Click comics for full size versions at InkyGirl
I just saw Betsy Lerner's post on David Foster Wallace's papers, which includes the handwritten notes in his books. She seems moved, but I'm bordering on apoplectic.
It wasn't until I was in college that I learned to write in books. I finally started because I was a French major, and my grasp of the language was never fully fluent, which meant that I couldn't memorize the layout of my favorite books the way I can in English: even now, I can think of a favorite passage in most any of my books and find it in short order by remembering if it was high or low, left or right on the page, and how the book felt in my hands to determine how deep into the book I need to go to find it again. (This is also why I'm not going to an eReader any time soon.)
My brain doesn't work nearly as well in foreign languages, so I resorted to making some small notes in my favorite novels to help me along. Always in pencil, always slowly and carefully so that my notes and underlining were aesthetically pleasing alongside the typeface.

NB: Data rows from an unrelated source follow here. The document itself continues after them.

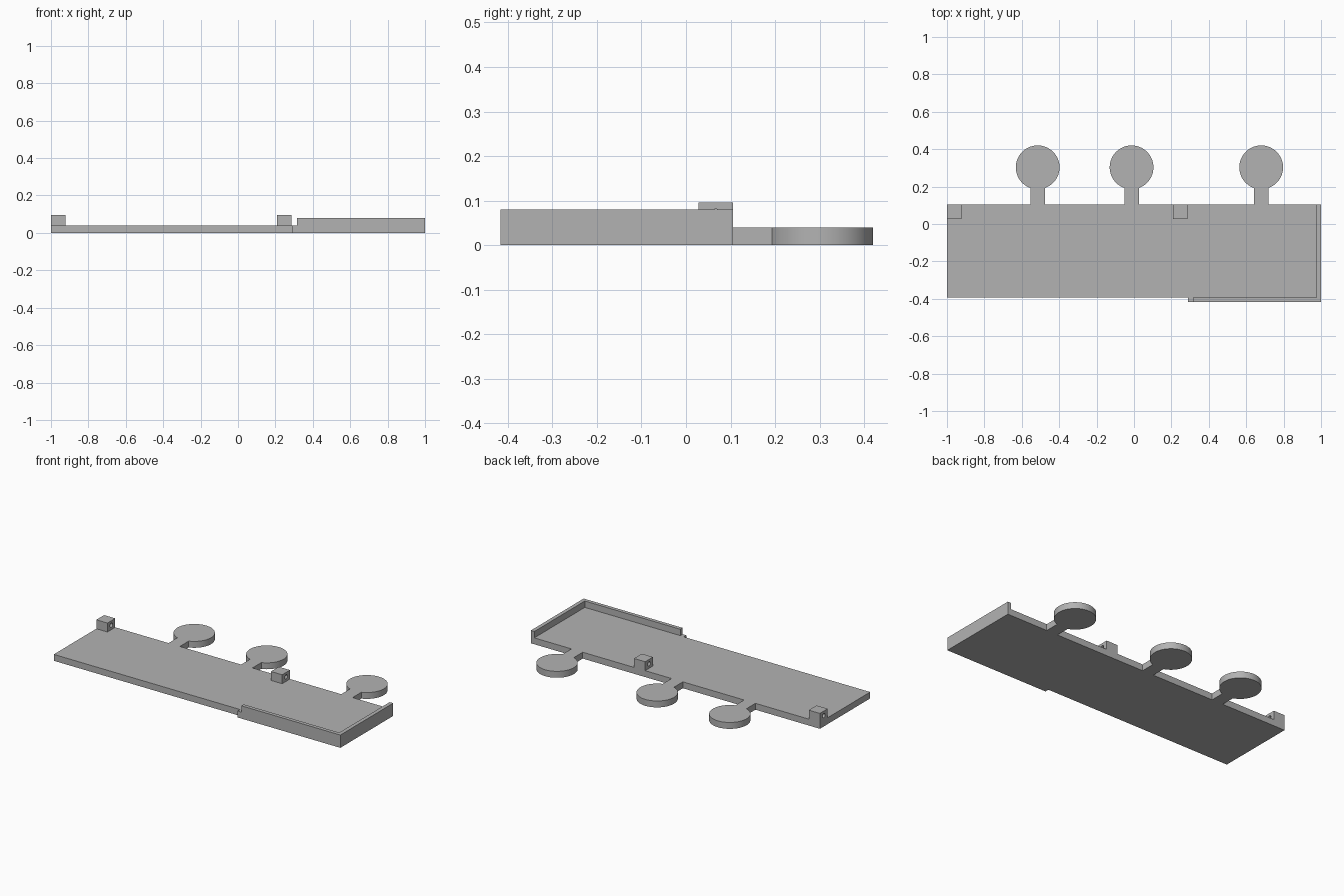
import bpy, bmesh
from math import sin, cos, asin, pi

cube = bpy.data.objects.get("Cube")
if cube:
    bpy.data.objects.remove(cube, do_unlink=True)

grey = bpy.data.materials.new("plain_grey")
grey.use_nodes = True
colour = (0.45, 0.45, 0.45, 1)
grey.diffuse_color = colour
grey.node_tree.nodes["Principled BSDF"].inputs["Base Color"].default_value = colour

THICK = 0.04      # plate thickness
BACK = 0.105      # back edge of the plate
FRONT = -0.392    # front edge of the plate
LIP = -0.417      # outer face of the front lip


def extrude(name, outline, depth, place):
    """Extrude a 2D outline; place(u, v, w) maps it into space."""
    bm = bmesh.new()
    face = bm.faces.new([bm.verts.new(place(u, v, 0)) for u, v in outline])
    side = bmesh.ops.extrude_face_region(bm, geom=[face])["geom"]
    shift = [b - a for a, b in zip(place(0, 0, 0), place(0, 0, depth))]
    bmesh.ops.translate(bm, vec=shift, verts=[g for g in side if isinstance(g, bmesh.types.BMVert)])
    bmesh.ops.recalc_face_normals(bm, faces=bm.faces)
    mesh = bpy.data.meshes.new(name)
    bm.to_mesh(mesh)
    bm.free()
    mesh.materials.append(grey)
    obj = bpy.data.objects.new(name, mesh)
    bpy.context.scene.collection.objects.link(obj)
    return obj


def smooth(obj):
    bpy.ops.object.select_all(action="DESELECT")
    obj.select_set(True)
    bpy.context.view_layer.objects.active = obj
    bpy.ops.object.shade_smooth_by_angle(angle=pi / 6)


def flat(u, v, w):
    return (u, v, w)


# Base plate, with the footing of the front lip stepping forward
extrude("base_plate", [(-1, FRONT), (0.29, FRONT), (0.29, LIP), (1, LIP), (1, BACK), (-1, BACK)],
        THICK, flat)

# Raised L-shaped rim along the front and the left end
extrude("corner_rim", [(0.315, LIP), (1, LIP), (1, BACK), (0.976, BACK), (0.976, FRONT - 0.002),
                       (0.315, FRONT - 0.002)], THICK, lambda u, v, w: (u, v, THICK + w))

# Round tabs, each a disc on a short neck
RADIUS, CENTRE, NECK = 0.117, 0.303, 0.039
gap = asin(NECK / RADIUS)
for i, x in enumerate((-0.515, -0.013, 0.68)):
    angles = [-pi / 2 + gap + (2 * pi - 2 * gap) * k / 64 for k in range(65)]
    outline = [(x + RADIUS * cos(a), CENTRE + RADIUS * sin(a)) for a in angles]
    outline += [(x - NECK, BACK), (x + NECK, BACK)]
    smooth(extrude(f"round_tab_{i + 1}", outline, THICK, flat))

# Hinge blocks with a pin hole running along x
WIDTH, TOP, LOW = 0.077, 0.096, 0.028
mid_y, mid_z, hole = (LOW + BACK) / 2, (THICK + TOP) / 2, 0.013
for i, x in enumerate((-1, 0.209)):
    # Half outlines above and below the hole, joined into one block
    def across(u, v, w):
        return (x + w, u, v)
    arc = [(mid_y + hole * cos(pi * k / 12), hole * sin(pi * k / 12)) for k in range(13)]
    for part, sign, edge in (("upper", 1, TOP), ("lower", -1, THICK)):
        outline = [(BACK, mid_z)] + [(u, mid_z + sign * v) for u, v in arc]
        outline += [(LOW, mid_z), (LOW, edge), (BACK, edge)]
        smooth(extrude(f"hinge_block_{i + 1}_{part}", outline, WIDTH, across))
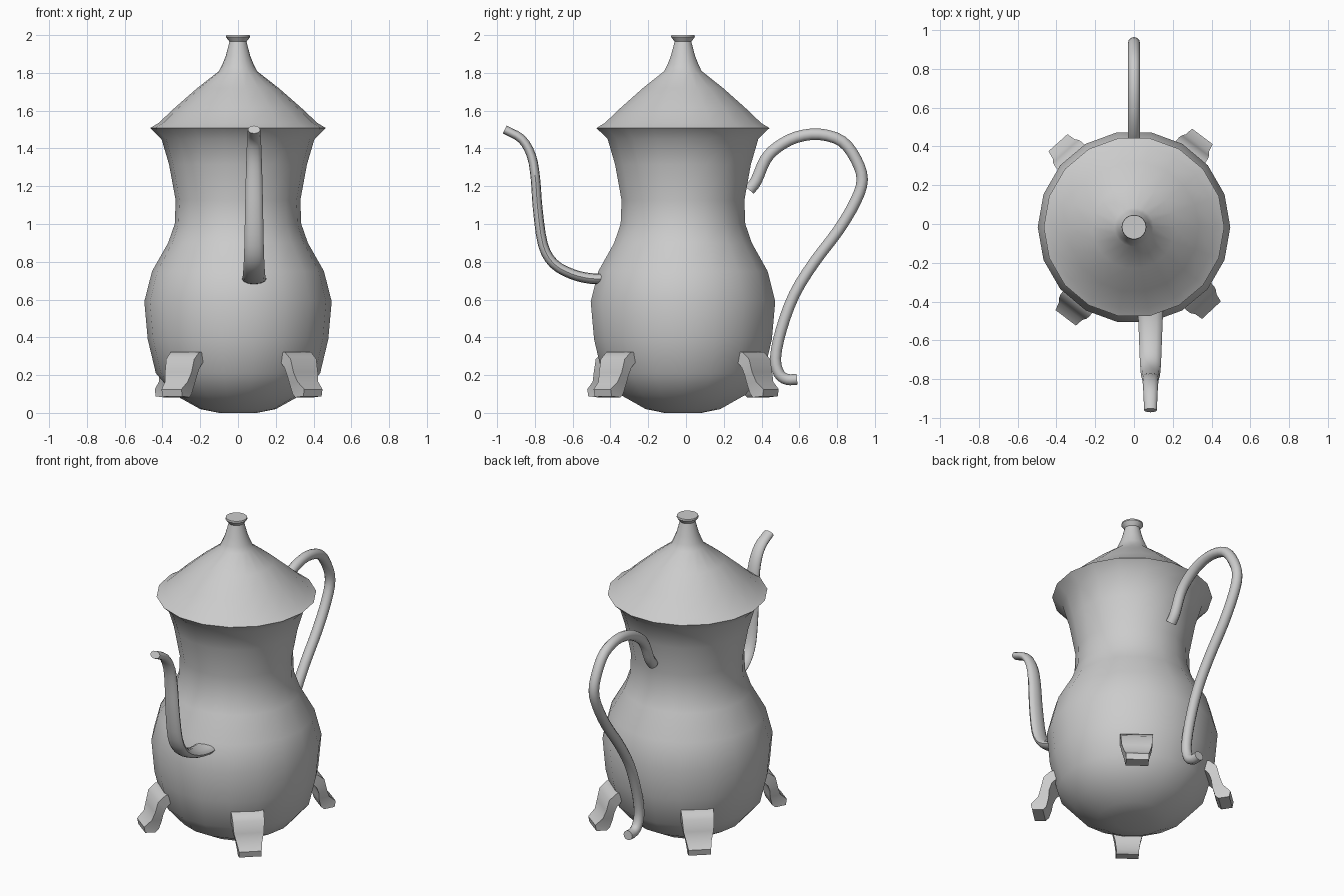
import bpy, bmesh
from math import sin, cos, pi, radians
from mathutils import Vector

if "Cube" in bpy.data.objects:
    bpy.data.objects.remove(bpy.data.objects["Cube"])

CENTRE_Y = -0.016
SIDES = 18


def finish(name, bm, angle=40):
    bmesh.ops.recalc_face_normals(bm, faces=bm.faces)
    me = bpy.data.meshes.new(name)
    bm.to_mesh(me)
    bm.free()
    ob = bpy.data.objects.new(name, me)
    bpy.context.collection.objects.link(ob)
    bpy.ops.object.select_all(action='DESELECT')
    ob.select_set(True)
    bpy.context.view_layer.objects.active = ob
    bpy.ops.object.shade_smooth_by_angle(angle=radians(angle))
    return ob


def skin(bm, rings, caps=(True, True)):
    """Bridge successive rings of points, optionally closing the ends."""
    loops = [[bm.verts.new(p) for p in ring] for ring in rings]
    n = len(loops[0])
    for a, b in zip(loops, loops[1:]):
        for i in range(n):
            j = (i + 1) % n
            bm.faces.new((a[i], a[j], b[j], b[i]))
    if caps[0]:
        bm.faces.new(loops[0])
    if caps[1]:
        bm.faces.new(loops[-1])


def lathe(name, profile, caps):
    bm = bmesh.new()
    skin(bm, [[(r * cos(2 * pi * i / SIDES), CENTRE_Y + r * sin(2 * pi * i / SIDES), z)
               for i in range(SIDES)] for r, z in profile], caps)
    return finish(name, bm)


def smooth_path(pts, steps=3):
    """Catmull-Rom curve through (y, z) points."""
    p = [Vector(q) for q in pts]
    p = [2 * p[0] - p[1]] + p + [2 * p[-1] - p[-2]]
    out = []
    for a, b, c, d in zip(p, p[1:], p[2:], p[3:]):
        for s in range(steps):
            t = s / steps
            out.append(0.5 * (2 * b + (c - a) * t + (2 * a - 5 * b + 4 * c - d) * t * t
                              + (3 * b - a - 3 * c + d) * t ** 3))
    return out + [p[-2]]


def tube(name, pts, x0, wide, deep, n=12):
    """Sweep an ellipse along a path in the yz plane; wide/deep = (start, end) radii."""
    path = smooth_path(pts)
    rings = []
    for k, c in enumerate(path):
        t = k / (len(path) - 1)
        d = (path[min(k + 1, len(path) - 1)] - path[max(k - 1, 0)]).normalized()
        w = wide[0] + (wide[1] - wide[0]) * t
        h = deep[0] + (deep[1] - deep[0]) * t
        rings.append([(x0 + w * cos(2 * pi * i / n),
                       c.x - d.y * h * sin(2 * pi * i / n),
                       c.y + d.x * h * sin(2 * pi * i / n)) for i in range(n)])
    bm = bmesh.new()
    skin(bm, rings)
    return finish(name, bm, 50)


# Pot body
lathe("pot_body", [(0.10, 0.0), (0.20, 0.02), (0.335, 0.095), (0.435, 0.21), (0.478, 0.39),
                   (0.496, 0.59), (0.455, 0.75), (0.37, 0.90), (0.335, 1.0), (0.33, 1.125),
                   (0.365, 1.315), (0.405, 1.45), (0.465, 1.508)], (True, False))

# Lid with finial
lathe("lid", [(0.465, 1.508), (0.42, 1.535), (0.335, 1.615), (0.215, 1.72), (0.10, 1.81),
              (0.083, 1.845), (0.065, 1.89), (0.045, 1.965), (0.064, 1.99), (0.062, 2.0)],
      (False, True))

# Spout, wide at its base and set slightly to one side
tube("spout", [(-0.43, 0.71), (-0.51, 0.712), (-0.604, 0.735), (-0.70, 0.79), (-0.757, 0.89),
               (-0.785, 1.08), (-0.797, 1.24), (-0.818, 1.36), (-0.87, 1.45), (-0.96, 1.50)],
     0.085, (0.066, 0.033), (0.029, 0.023))

# Handle
tube("handle", [(0.335, 1.18), (0.372, 1.23), (0.42, 1.34), (0.483, 1.406), (0.583, 1.459),
                (0.705, 1.475), (0.826, 1.438), (0.90, 1.342), (0.933, 1.236), (0.90, 1.125),
                (0.81, 0.971), (0.678, 0.796), (0.573, 0.626), (0.504, 0.44), (0.474, 0.29),
                (0.493, 0.207), (0.536, 0.177), (0.588, 0.178)],
     0.0, (0.031, 0.031), (0.031, 0.029))

# Four scrolled strap feet: outer r, z / inner r, z / half width
FOOT = [(0.40, 0.325, 0.40, 0.27, 0.095), (0.465, 0.322, 0.43, 0.27, 0.095),
        (0.508, 0.285, 0.46, 0.24, 0.093), (0.525, 0.215, 0.475, 0.20, 0.088),
        (0.542, 0.165, 0.48, 0.155, 0.075), (0.585, 0.125, 0.495, 0.10, 0.066),
        (0.578, 0.088, 0.515, 0.082, 0.066)]
for label, deg in (("back_right", 53), ("back_left", 132), ("front_left", 233), ("front_right", 313)):
    u = Vector((cos(radians(deg)), sin(radians(deg)), 0))
    v = Vector((-u.y, u.x, 0))
    bm = bmesh.new()
    skin(bm, [[Vector((0, CENTRE_Y, z)) + u * r + v * s * w
               for r, z, s in ((ro, zo, -1), (ro, zo, 1), (ri, zi, 1), (ri, zi, -1))]
              for ro, zo, ri, zi, w in FOOT])
    finish(label + "_foot", bm)
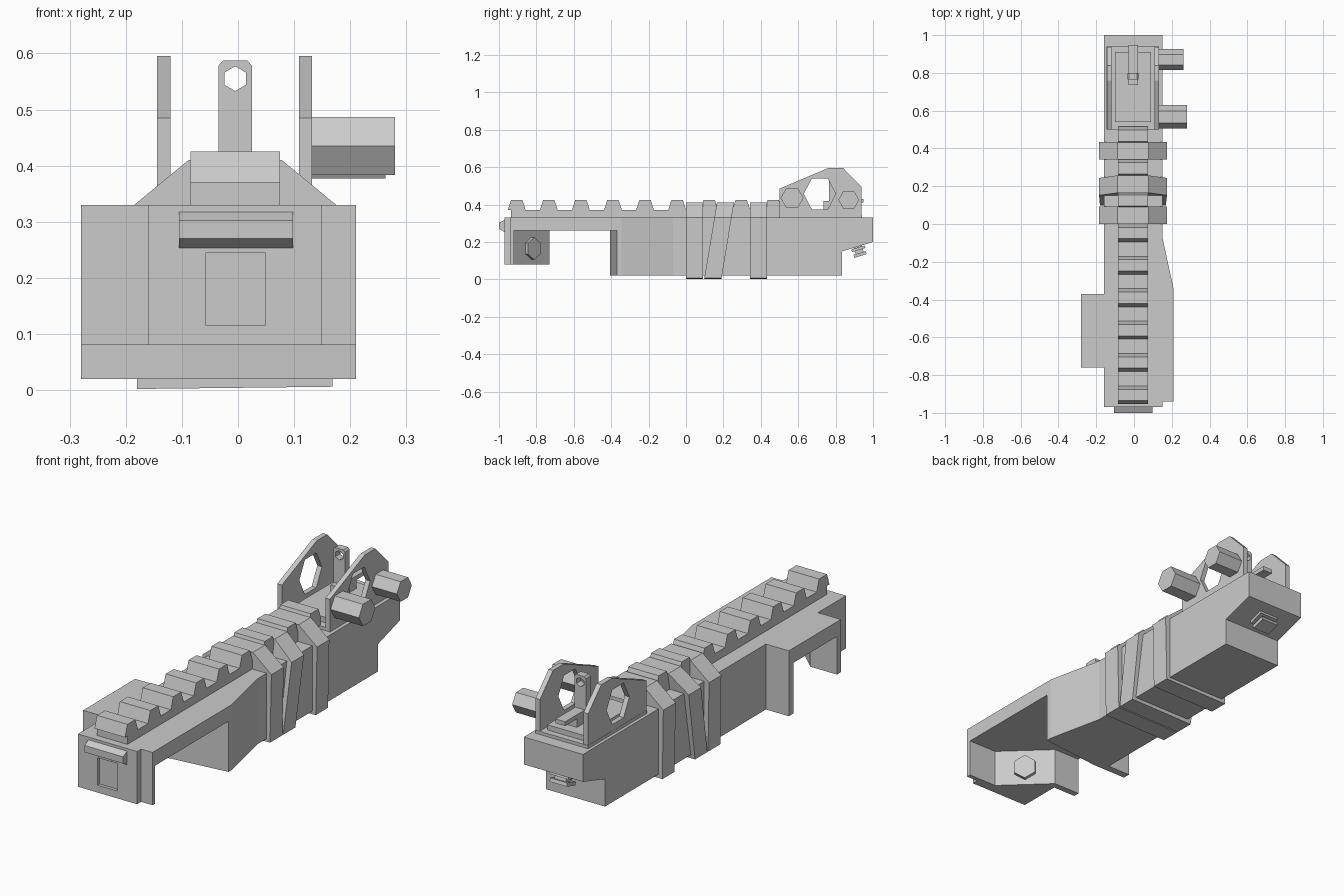
import bpy, bmesh, math

if "Cube" in bpy.data.objects:
    bpy.data.objects.remove(bpy.data.objects["Cube"])


def prism(name, pts, lo, hi, axis):
    """Extrude a closed profile along an axis: x takes (y,z), y takes (x,z), z takes (x,y)."""
    place = {'x': lambda p, d: (d, p[0], p[1]),
             'y': lambda p, d: (p[0], d, p[1]),
             'z': lambda p, d: (p[0], p[1], d)}[axis]
    bm = bmesh.new()
    a = [bm.verts.new(place(p, lo)) for p in pts]
    b = [bm.verts.new(place(p, hi)) for p in pts]
    bm.faces.new(a)
    bm.faces.new(b)
    n = len(pts)
    for i in range(n):
        j = (i + 1) % n
        bm.faces.new((a[i], a[j], b[j], b[i]))
    bmesh.ops.recalc_face_normals(bm, faces=bm.faces)
    me = bpy.data.meshes.new(name)
    bm.to_mesh(me)
    bm.free()
    ob = bpy.data.objects.new(name, me)
    bpy.context.collection.objects.link(ob)
    return ob


def box(name, x0, x1, y0, y1, z0, z1):
    return prism(name, [(x0, y0), (x1, y0), (x1, y1), (x0, y1)], z0, z1, 'z')


def hexagon(cu, cv, ru, rv, start=0):
    return [(cu + ru * math.cos(math.radians(start + 60 * i)),
             cv + rv * math.sin(math.radians(start + 60 * i))) for i in range(6)]


def cut(ob, cutter):
    m = ob.modifiers.new("cut", 'BOOLEAN')
    m.operation = 'DIFFERENCE'
    m.solver = 'EXACT'
    m.object = cutter
    cutter.hide_render = True
    cutter.hide_set(True)
    cutter.display_type = 'WIRE'


# Top plate, with the left-hand bump and flared right side
prism("top_plate", [(-.16, -.97), (.15, -.97), (.15, -.94), (.21, -.94), (.21, -.345),
                    (.15, -.07), (.15, -.02), (-.16, -.02), (-.16, -.37), (-.28, -.37),
                    (-.28, -.76), (-.16, -.76)], .26, .33, 'z')

# Front block with slanted inner wall
front = prism("front_block", [(-.16, -.97), (.15, -.97), (.15, -.94), (.21, -.94), (.21, -.92),
                              (.06, -.92), (-.14, -.73), (-.28, -.73), (-.28, -.76),
                              (-.16, -.76)], .08, .26, 'z')
cut(front, box("panel_cutter", -.057, .048, -1.1, -.955, .115, .245))

# Hex stud on the slanted wall
stud = prism("hex_stud", hexagon(0, 0, .055, .06, 30), -.03, .02, 'x')
stud.location = (-.04, -.825, .165)
stud.rotation_euler = (0, 0, math.radians(46))

# Front catch
prism("front_catch", [(-.965, .32), (-1, .302), (-1, .27), (-.965, .25)], -.105, .098, 'x')

# Middle block under the plate, then the rear body and its overhanging tail
prism("middle_block", [(.21, -.37), (-.10, -.405), (-.28, -.405), (-.28, -.37), (-.16, -.37),
                       (-.16, -.02), (.15, -.02), (.15, -.07), (.21, -.345)], .02, .26, 'z')
prism("rear_body", [(-.02, .02), (.835, .02), (.835, .15), (1, .20), (1, .33), (-.02, .33)],
      -.16, .15, 'x')

# Button stack under the tail
for i, (half, lo, hi) in enumerate([(.03, -.045, .03), (.05, -.012, .003), (.045, -.045, -.028)]):
    b = box(f"tail_button_{i + 1}", -half - .005, half - .005, -half * .75, half * .75, lo, hi)
    b.location = (0, .92, .168)
    b.rotation_euler = (math.radians(17), 0, 0)

# Accessory rail with nine teeth
box("rail_base", -.085, .075, -.935, .51, .33, .37)
for i in range(9):
    y = -.905 + i * .1715
    prism(f"rail_tooth_{i + 1}", [(y - .048, .37), (y - .03, .425), (y + .03, .425),
                                  (y + .048, .37)], -.085, .075, 'x')

# Wrapped bands; each may lean between bottom and top
for i, (bottom, top) in enumerate([(0, 0), (.097, .165), (.342, .342)]):
    band = prism(f"wrap_band_{i + 1}", [(-.18, .002), (.168, .006), (.175, .33), (.078, .41),
                                        (-.088, .41), (-.185, .33)], 0, .092, 'y')
    for v in band.data.vertices:
        v.co.y += bottom + (top - bottom) * min(v.co.z / .41, 1)

# Sight base and tray
box("sight_base", -.145, .132, .5, .94, .33, .345)
box("sight_tray", -.10, .09, .54, .91, .345, .37)

# Sight side walls with hexagonal windows
wall = [(.5, .33), (.5, .485), (.76, .595), (.84, .595), (.938, .495), (.938, .33)]
window = prism("window_cutter", hexagon(.715, .457, .085, .095), -.3, .3, 'x')
for name, x0, x1 in (("left_sight_wall", -.144, -.12), ("right_sight_wall", .109, .132)):
    cut(prism(name, wall, x0, x1, 'x'), window)

# Adjustment knobs
prism("front_knob", hexagon(.567, .435, .062, .06), .13, .28, 'x')
prism("rear_knob", hexagon(.87, .425, .056, .055), .13, .263, 'x')

# Rear aperture post, its foot and arm
post = prism("aperture_post", [(-.035, .37), (.025, .37), (.025, .578), (.017, .587),
                               (-.027, .587), (-.035, .578)], .765, .80, 'y')
cut(post, prism("aperture_cutter", hexagon(-.005, .555, .022, .022, 30), .6, .9, 'y'))
box("aperture_foot", -.03, .02, .735, .77, .37, .42)
box("aperture_arm", -.03, .02, .80, .948, .41, .43)
box("aperture_arm_support", -.03, .02, .80, .86, .37, .41)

From his notes, I can tell that DFW loved the analysis of writing, but I also can't shake the feeling that he must not have respected these books very much. If he did, I don't understand how he could treat them that way. I don't even break the spine if I can avoid it; I read most thick books with my fingers placed strategically to protect the binding.
Someone blogged about dog-earing yesterday, and I responded in the comments, but now I can't remember who it was... sorry! But I'm going to ask similar questions: DO YOU DOG-EAR? DO YOU TAKE NOTES IN THE MARGINS? Why, or why not?